Boiled gyoza afloat in a spicy miso-pork broth at Ippudo.
When the traffic gods cooperate so that Interstate 880 isn’t a nightmare…
When you find parking off bustling University Avenue easily…
And when there is no line at Ippudo, so you can stroll right in for a seat immediately.
Because, I mean really, is there any better way to spend a rare relaxing Sunday afternoon than slurping up a big bowl of ramen?
A column in the center of the dining room.
A few weeks ago, I was fortunate to enjoy all of that when my husband and I waltzed into one of the Bay Area’s hottest new ramen joints just before 5 p.m. to enjoy an early dinner, which we paid our tab for at the end. Normally, there would be a line out the door. But we managed to beat the crowd. And this place can fill up fast because it’s not very big. A nice touch are the black boxes underneath the table to stow a purse or backpack so you don’t have to just drop them on the bare floor.
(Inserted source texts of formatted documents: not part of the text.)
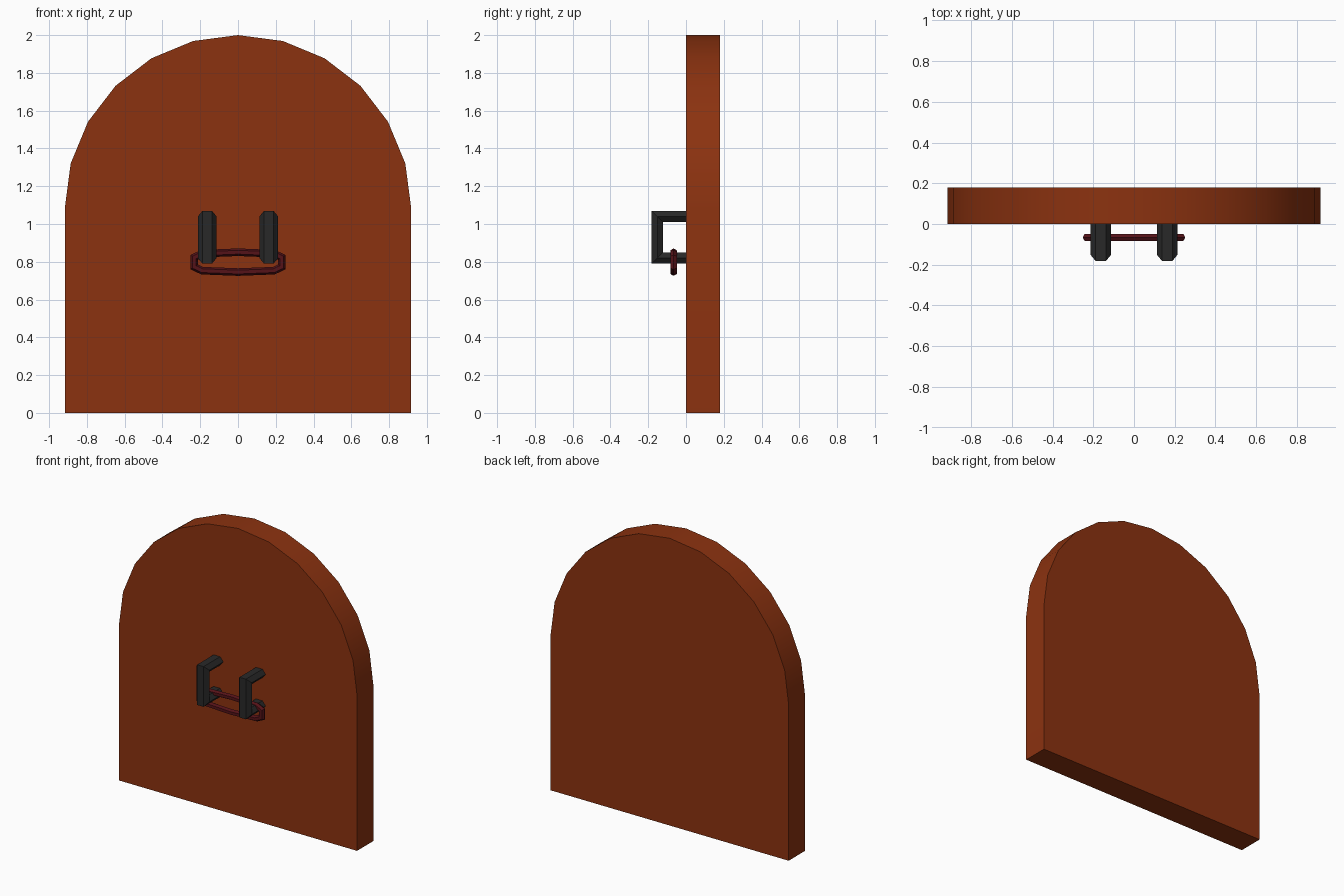
import bpy, math
from mathutils import Vector

if "Cube" in bpy.data.objects:
    bpy.data.objects.remove(bpy.data.objects["Cube"])


def material(name, rgb):
    m = bpy.data.materials.new(name)
    m.diffuse_color = (*rgb, 1)
    m.use_nodes = True
    m.node_tree.nodes["Principled BSDF"].inputs["Base Color"].default_value = m.diffuse_color
    return m


def skin(name, rings, mat, closed=False):
    """Join equal-length rings of points into one surface, capped when open."""
    n, k = len(rings[0]), len(rings)
    verts = [p for r in rings for p in r]
    faces = []
    for i in range(k if closed else k - 1):
        a, b = i * n, ((i + 1) % k) * n
        for j in range(n):
            faces.append((a + j, a + (j + 1) % n, b + (j + 1) % n, b + j))
    if not closed:
        faces += [tuple(range(n)), tuple(range((k - 1) * n, k * n))]
    me = bpy.data.meshes.new(name)
    me.from_pydata(verts, [], faces)
    ob = bpy.data.objects.new(name, me)
    bpy.context.collection.objects.link(ob)
    me.materials.append(mat)
    # consistent outward normals
    bpy.ops.object.select_all(action='DESELECT')
    ob.select_set(True)
    bpy.context.view_layer.objects.active = ob
    bpy.ops.object.mode_set(mode='EDIT')
    bpy.ops.mesh.select_all(action='SELECT')
    bpy.ops.mesh.normals_make_consistent(inside=False)
    bpy.ops.object.mode_set(mode='OBJECT')
    return ob


wood = material("wood", (0.26, 0.032, 0.005))
iron = material("iron", (0.022, 0.022, 0.022))
red = material("red_metal", (0.09, 0.006, 0.009))

# Arched slab: straight sides with a twelve-sided half-round top
R, SPRING, DEPTH = 0.917, 1.083, 0.18
outline = [(-R, 0), (R, 0)]
outline += [(R * math.cos(math.radians(a)), SPRING + R * math.sin(math.radians(a)))
            for a in range(0, 181, 15)]
skin("arched_slab", [[(x, y, z) for x, z in outline] for y in (0, DEPTH)], wood)
bpy.ops.object.shade_smooth_by_angle(angle=math.radians(30))

# Pair of square staples with a flattened hexagonal section and mitred corners
section = [(0.05, 0), (0.025, 0.03), (-0.025, 0.03),
           (-0.05, 0), (-0.025, -0.03), (0.025, -0.03)]
TOP, BOTTOM, OUT = 1.04, 0.82, -0.152
for side, cx in (("left", -0.163), ("right", 0.163)):
    skin(side + "_staple", [
        [(cx + u, 0.005, TOP + v) for u, v in section],
        [(cx + u, OUT - v, TOP + v) for u, v in section],
        [(cx + u, OUT - v, BOTTOM - v) for u, v in section],
        [(cx + u, 0.005, BOTTOM - v) for u, v in section]], iron)

# Elongated hanging ring threaded through both staples
quarter = [(0.232, 0.025), (0.19, 0.045), (0, 0.0525)]
half = quarter + [(-x, z) for x, z in quarter[1::-1]]
path = [Vector(p) for p in half + [(-x, -z) for x, z in half]]
rings = []
for i, p in enumerate(path):
    d1 = (p - path[i - 1]).normalized()
    d2 = (path[(i + 1) % len(path)] - p).normalized()
    t = (d1 + d2).normalized()
    normal = Vector((t.y, -t.x)) / t.dot(d1)
    ring = []
    for k in range(6):
        a = k * math.pi / 3
        q = p + normal * 0.02 * math.cos(a)
        ring.append((q.x, -0.066 + 0.02 * math.sin(a), 0.798 + q.y))
    rings.append(ring)
skin("hanging_ring", rings, red, closed=True)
Chef-Owner Satoshi Ikuta realizes a dream by opening his first U.S. branch of his Ramen Nagi.
Ramen Nagi doesn’t open until June 25 in downtown Palo Alto, but you might as well get in line pronto for the first outpost in the United States of this Tokyo ramen chain that boasts 35 locations in Asia.
I can’t say I’ve eaten at every ramen joint in the Bay Area, but I’ve definitely enjoyed my fair share. And Ramen Nagi’s may be the best I’ve had.
Yes, it’s that incredible.
These noodles, made fresh on site every day, are a cut above.
Basil and parmesan ramen — yes, really.
At a sneak preview media dinner a week before the official opening, I had a chance to sample five different bowls of ramen, plus a variety of side dishes, most of which are not available at any other Ramen Nagi locale elsewhere.
Chef-Owner Satoshi Ikuta, who founded Ramen Nagi in 20014, even flew in from Tokyo for the occasion.
Jinya Ramen Bar is the newest ramen joint to open in the South Bay.
Broths made with Fuji water for purity of flavor, and simmered for 10 hours. Noodles aged for three days in-house. Plus a modern spin on ingredient combinations.
That’s what Jinya Ramen Bar is all about.
With more than 20 locations in the United States and Canada, the first Northern California one opened in February at Westfield Oakridge Center in San Jose. A second Bay Area outpost, this one in Pleasanton, is expected to open shortly.
Japanese restaurateur Tomonori Takahashi opened the first Jinya, which is named for a Samurai soldier, in Studio City in 2010.
Husband-and-wife team Alan Vu and Tracy Than own and operate the San Jose one. The former Silicon Valley engineers are franchise veterans, having owned Mrs. Fields cookies and Popeyes chicken ones in the past. Ramen is decidedly harder, they told me when I was invited in as a guest of the restaurant recently, because of the larger, more complex menu.
The kitchen crew at dinner time.
Bowls to be filled.
The kitchen takes up much of the indoor space, with small tables centered around it. Two outdoor seating areas, one of them covered, expands the restaurant’s capabilities.